Economists group industries into four distinct market structures: pure competition, pure monopoly, monopolistic competition, and oligopoly (McConnell & Brue 2004). Understanding the different market structures will help to understand how price and output are determined and will also help to evaluate the efficiency or inefficiency of those markets (McConnell & Brue 2004). This paper will briefly
explain each market structure and will also explain how Quasar Computers evolved through each structure.
Monopolistic competition is defined as “a market structure in which several or many sellers each produce similar, but slightly differentiated products, each producer can set its price and quantity without affecting the marketplace as a whole” (InvestorWords, 2008). Quasar Computers is under intense competition within the computer industry. The company pioneered an optical notebook computer; new competitors have entered the market making optical technology easily available. Quasar planned ahead and set aside $200 million to develop their brand and keep their product differentiated. By thinking ahead and being proactive Quasar proved that they were ready for the monopolistic competition.
Quasar Commuters has evolved into an oligopoly market because the patent on the optical technology expired. “Oligopoly involves only a few sellers of a standardized or differentiated product; so each firm is affected by the decisions of its rivals…” (Brue, McConnell, 2004). Orion Technologies has entered the optical notebook market. Quasar must effectively price and advertise their product in order to gain additional market share from Orion. Orion competitively lowers their product price to beat the price of Quasar, causing Quasar to lose additional market share. Although Orion is lowering its prices and increasing its market share, the company is not increasing its revenue. A balance must be made between the cost of the product to be sold and the amount of revenue that each company will achieve.

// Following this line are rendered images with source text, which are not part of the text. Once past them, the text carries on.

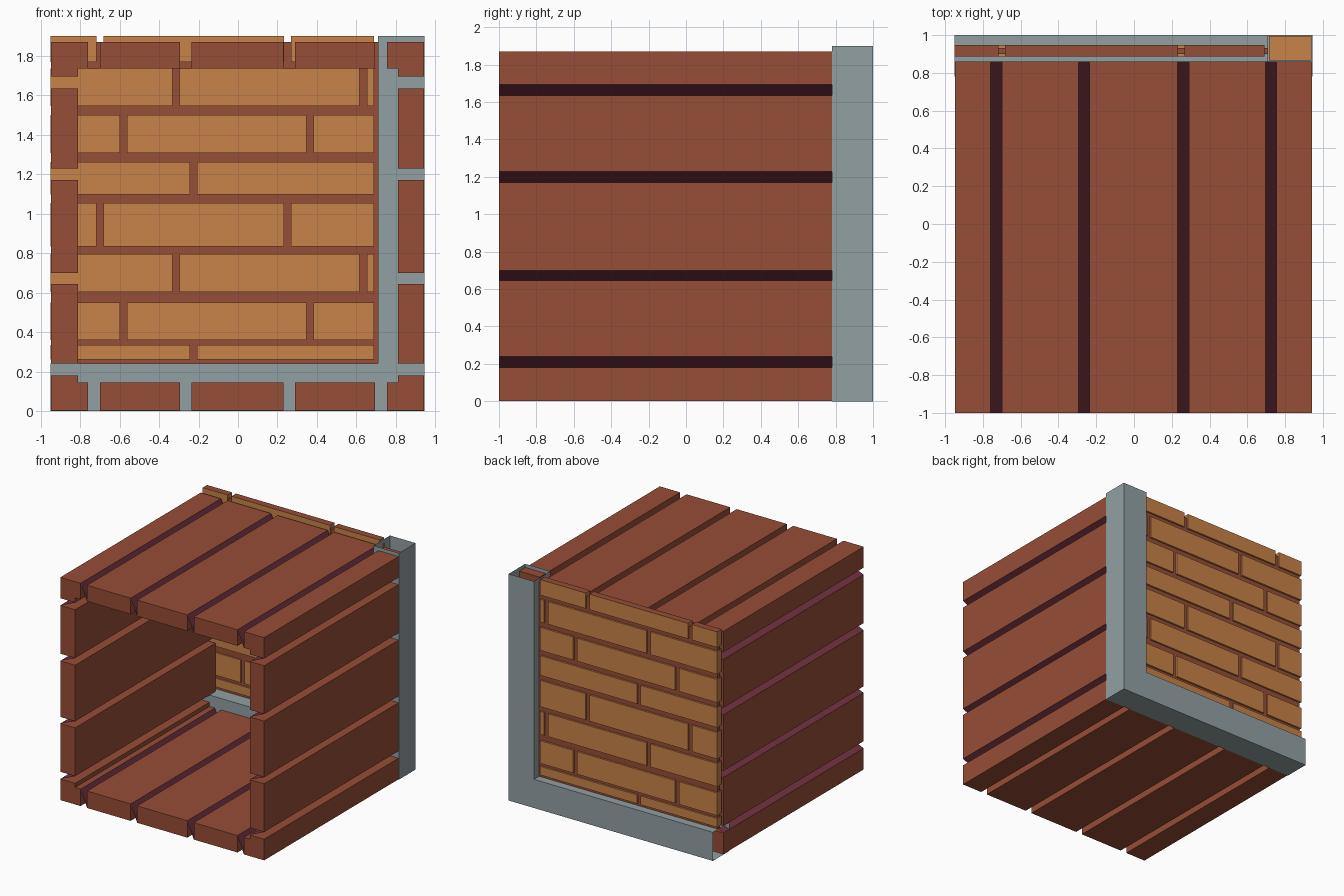
import bpy, bmesh

if "Cube" in bpy.data.objects:
    bpy.data.objects.remove(bpy.data.objects["Cube"])

def mat(name, rgb):
    m = bpy.data.materials.new(name)
    m.diffuse_color = (*rgb, 1)
    m.use_nodes = True
    m.node_tree.nodes["Principled BSDF"].inputs["Base Color"].default_value = m.diffuse_color
    return m

BROWN = mat("red brown wood", (0.31, 0.075, 0.038))
ORANGE = mat("orange brick", (0.58, 0.227, 0.065))
GRAY = mat("gray concrete", (0.29, 0.35, 0.37))
PURPLE = mat("dark purple", (0.17, 0.032, 0.053))

def finish(bm, name, *mats):
    me = bpy.data.meshes.new(name)
    bm.to_mesh(me)
    bm.free()
    for m in mats:
        me.materials.append(m)
    ob = bpy.data.objects.new(name, me)
    bpy.context.collection.objects.link(ob)
    return ob

def add_box(bm, x, y, z):
    r = bmesh.ops.create_cube(bm, size=1)
    for v in r["verts"]:
        v.co = [(a + b) / 2 + c * (b - a) for c, (a, b) in zip(v.co, (x, y, z))]

def add_quad(bm, pts):
    bm.faces.new([bm.verts.new(p) for p in pts])

L, R, T = -0.948, 0.943, 1.87         # outer faces of the plank tunnel
LI, RI, TI, BI = -0.81, 0.81, 1.735, 0.145   # inner faces
Y0, Y1 = -1.0, 0.86

# gaps between planks: sides along z, floor and roof along x
z_gaps = [(0.18, 0.24), (0.645, 0.70), (1.17, 1.23), (1.635, 1.695)]
x_gaps = [(-0.76, -0.70), (-0.295, -0.235), (0.23, 0.29), (0.695, 0.755)]

def spans(lo, hi, gaps):
    cuts = [lo] + [v for g in gaps for v in g] + [hi]
    return list(zip(cuts[::2], cuts[1::2]))

# side, floor and roof planks
for name, x in (("left_planks", (L, LI)), ("right_planks", (RI, R))):
    bm = bmesh.new()
    for s in spans(0.003, T, z_gaps):
        add_box(bm, x, (Y0, Y1), s)
    finish(bm, name, BROWN)
for name, z in (("floor_planks", (0.003, BI)), ("roof_planks", (TI, T))):
    bm = bmesh.new()
    for s in spans(LI, RI, x_gaps):
        add_box(bm, s, (Y0, Y1), z)
    finish(bm, name, BROWN)

# slanted purple sheets closing each gap
bm = bmesh.new()
def sheet(a, b):
    add_quad(bm, [(a[0], Y0, a[1]), (b[0], Y0, b[1]), (b[0], Y1, b[1]), (a[0], Y1, a[1])])
for a, b in z_gaps:
    sheet((R, b), (RI, a))
    sheet((LI, b), (L, a))
for a, b in x_gaps:
    sheet((a, T), (b, TI))
    sheet((a, BI), (b, 0.003))
finish(bm, "gap_sheets", PURPLE)

# concrete L frame: hollow shell, open at the post top and the beam end
bm = bmesh.new()
prof = [(-0.95, 0.24), (0.71, 0.24), (0.71, 1.9), (0.945, 1.9), (0.945, 0), (-0.95, 0)]
ya, yb = 0.78, 1.0
for i, p in enumerate(prof):
    q = prof[(i + 1) % len(prof)]
    if i in (2, 5):
        continue
    add_quad(bm, [(p[0], ya, p[1]), (q[0], ya, q[1]), (q[0], yb, q[1]), (p[0], yb, p[1])])
for y in (ya, yb):
    add_quad(bm, [(x, y, z) for x, z in prof])
bmesh.ops.remove_doubles(bm, verts=bm.verts, dist=1e-4)
bmesh.ops.recalc_face_normals(bm, faces=bm.faces)
finish(bm, "concrete_frame", GRAY)

# orange floor seen inside the hollow post
bm = bmesh.new()
add_box(bm, (0.715, 0.94), (0.865, 0.995), (0.006, 0.012))
finish(bm, "post_inner_floor", ORANGE)

# mortar slab of the back wall
bm = bmesh.new()
add_box(bm, (-0.945, 0.71), (0.9, 0.932), (0.24, 1.87))
finish(bm, "mortar_wall", BROWN)

# bricks in running bond, cut ends on top are brown
rows = [(0.262, 0.335), (0.36, 0.55), (0.603, 0.795), (0.835, 1.055),
        (1.098, 1.262), (1.307, 1.50), (1.545, 1.735), (1.77, 1.9)]
joints = [(-0.225,), (-0.58, 0.365), (-0.315, 0.635), (-0.70, 0.25)]
bm = bmesh.new()
for i, z in enumerate(rows):
    gaps = [(j - 0.018, j + 0.018) for j in joints[i % 4]]
    for s in spans(-0.95, 0.69, gaps):
        add_box(bm, s, (0.888, 0.947), z)
bm.normal_update()
for f in bm.faces:
    if f.normal.z > 0.5 and f.calc_center_median().z > 1.88:
        f.material_index = 1
finish(bm, "bricks", ORANGE, BROWN)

Characteristics that make perfect competition unique are the market usually involves identical, standardized products that are produced in mass quantities. Perfect competition products do not set pricing and market entry and exit is easy for an organization. Quasar recently acquired a controlling interest in Opticom the organization whom supplies Quasar with Optical Display Screens (ODS). Quasar is trying to determine the best strategy for making the organization profitable. A requirement of the perfect competition market is that products are identical; product improvements will mean Quasar’s products are no longer similar to their competitors’ products resulting in above-market profits. Eventually, Quasar’s competitors will duplicate their products, which could decrease market prices and revenue.

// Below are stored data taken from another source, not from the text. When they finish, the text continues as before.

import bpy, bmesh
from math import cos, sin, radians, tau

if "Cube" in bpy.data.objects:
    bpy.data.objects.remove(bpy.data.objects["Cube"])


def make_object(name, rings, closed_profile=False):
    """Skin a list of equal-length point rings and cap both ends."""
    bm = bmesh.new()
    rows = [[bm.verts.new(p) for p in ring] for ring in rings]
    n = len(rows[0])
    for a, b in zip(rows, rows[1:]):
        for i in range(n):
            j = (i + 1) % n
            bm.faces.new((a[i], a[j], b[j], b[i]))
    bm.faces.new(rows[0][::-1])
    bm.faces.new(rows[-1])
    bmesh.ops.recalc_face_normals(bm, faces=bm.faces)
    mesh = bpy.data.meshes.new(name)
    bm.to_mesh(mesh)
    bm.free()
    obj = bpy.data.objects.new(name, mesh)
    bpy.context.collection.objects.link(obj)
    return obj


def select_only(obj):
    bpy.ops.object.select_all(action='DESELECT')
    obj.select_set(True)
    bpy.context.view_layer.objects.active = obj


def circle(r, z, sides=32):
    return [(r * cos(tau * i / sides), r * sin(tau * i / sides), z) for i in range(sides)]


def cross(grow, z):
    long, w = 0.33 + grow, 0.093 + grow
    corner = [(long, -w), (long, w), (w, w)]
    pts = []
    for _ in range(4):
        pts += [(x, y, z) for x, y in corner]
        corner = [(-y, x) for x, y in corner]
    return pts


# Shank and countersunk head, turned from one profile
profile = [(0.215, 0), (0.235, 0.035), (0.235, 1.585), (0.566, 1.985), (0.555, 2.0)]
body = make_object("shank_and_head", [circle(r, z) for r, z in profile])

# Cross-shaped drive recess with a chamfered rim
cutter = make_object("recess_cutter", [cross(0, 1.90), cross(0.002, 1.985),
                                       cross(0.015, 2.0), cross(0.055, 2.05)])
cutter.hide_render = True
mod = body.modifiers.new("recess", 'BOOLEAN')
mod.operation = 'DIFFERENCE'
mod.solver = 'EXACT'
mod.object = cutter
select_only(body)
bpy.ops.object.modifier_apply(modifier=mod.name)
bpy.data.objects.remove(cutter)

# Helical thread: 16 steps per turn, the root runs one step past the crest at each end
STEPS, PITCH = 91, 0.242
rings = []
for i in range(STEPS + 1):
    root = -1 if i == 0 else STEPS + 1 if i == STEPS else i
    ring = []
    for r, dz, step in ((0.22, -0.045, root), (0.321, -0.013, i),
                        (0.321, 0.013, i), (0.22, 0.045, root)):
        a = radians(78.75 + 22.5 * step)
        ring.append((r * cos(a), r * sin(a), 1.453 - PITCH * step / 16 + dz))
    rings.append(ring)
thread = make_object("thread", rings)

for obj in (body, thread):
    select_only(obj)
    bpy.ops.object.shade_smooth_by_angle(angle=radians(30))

Even though a monopolist r is a price maker, cost cannot be passed on to customers. Quasar has to be careful in raising their prices. This is due to a downward slope, by a monopolist. However, an increase will lead to a decrease in demand. Therefore, to improve profits even a monopoly player has to invest in advertising, improve productivity, and eventually cutting costs [This sentence is confusing. Rework for clarity and conciseness. (16b)] . Quasar’s advertising team or department has to strategize carefully their planning, therefore, by not to increase significantly, customers like when prices fair are and reasonable. [This sentence is long and confusing. Please rewrite for clarity.(16)] Realistically consumers like bargains, uniqueness, and easiness.
Quasar computers have had the opportunity to operate in all market structures. By learning and understanding those market structures, Quasar has effectively made smart business decisions when faced with the challenges of operating in each market structures. Quasar has a better comprehension of price and output determination. Making more informed and educated decisions has enabled Quasar to evaluate their efficiency or inefficiency more in-depth in their respective markets.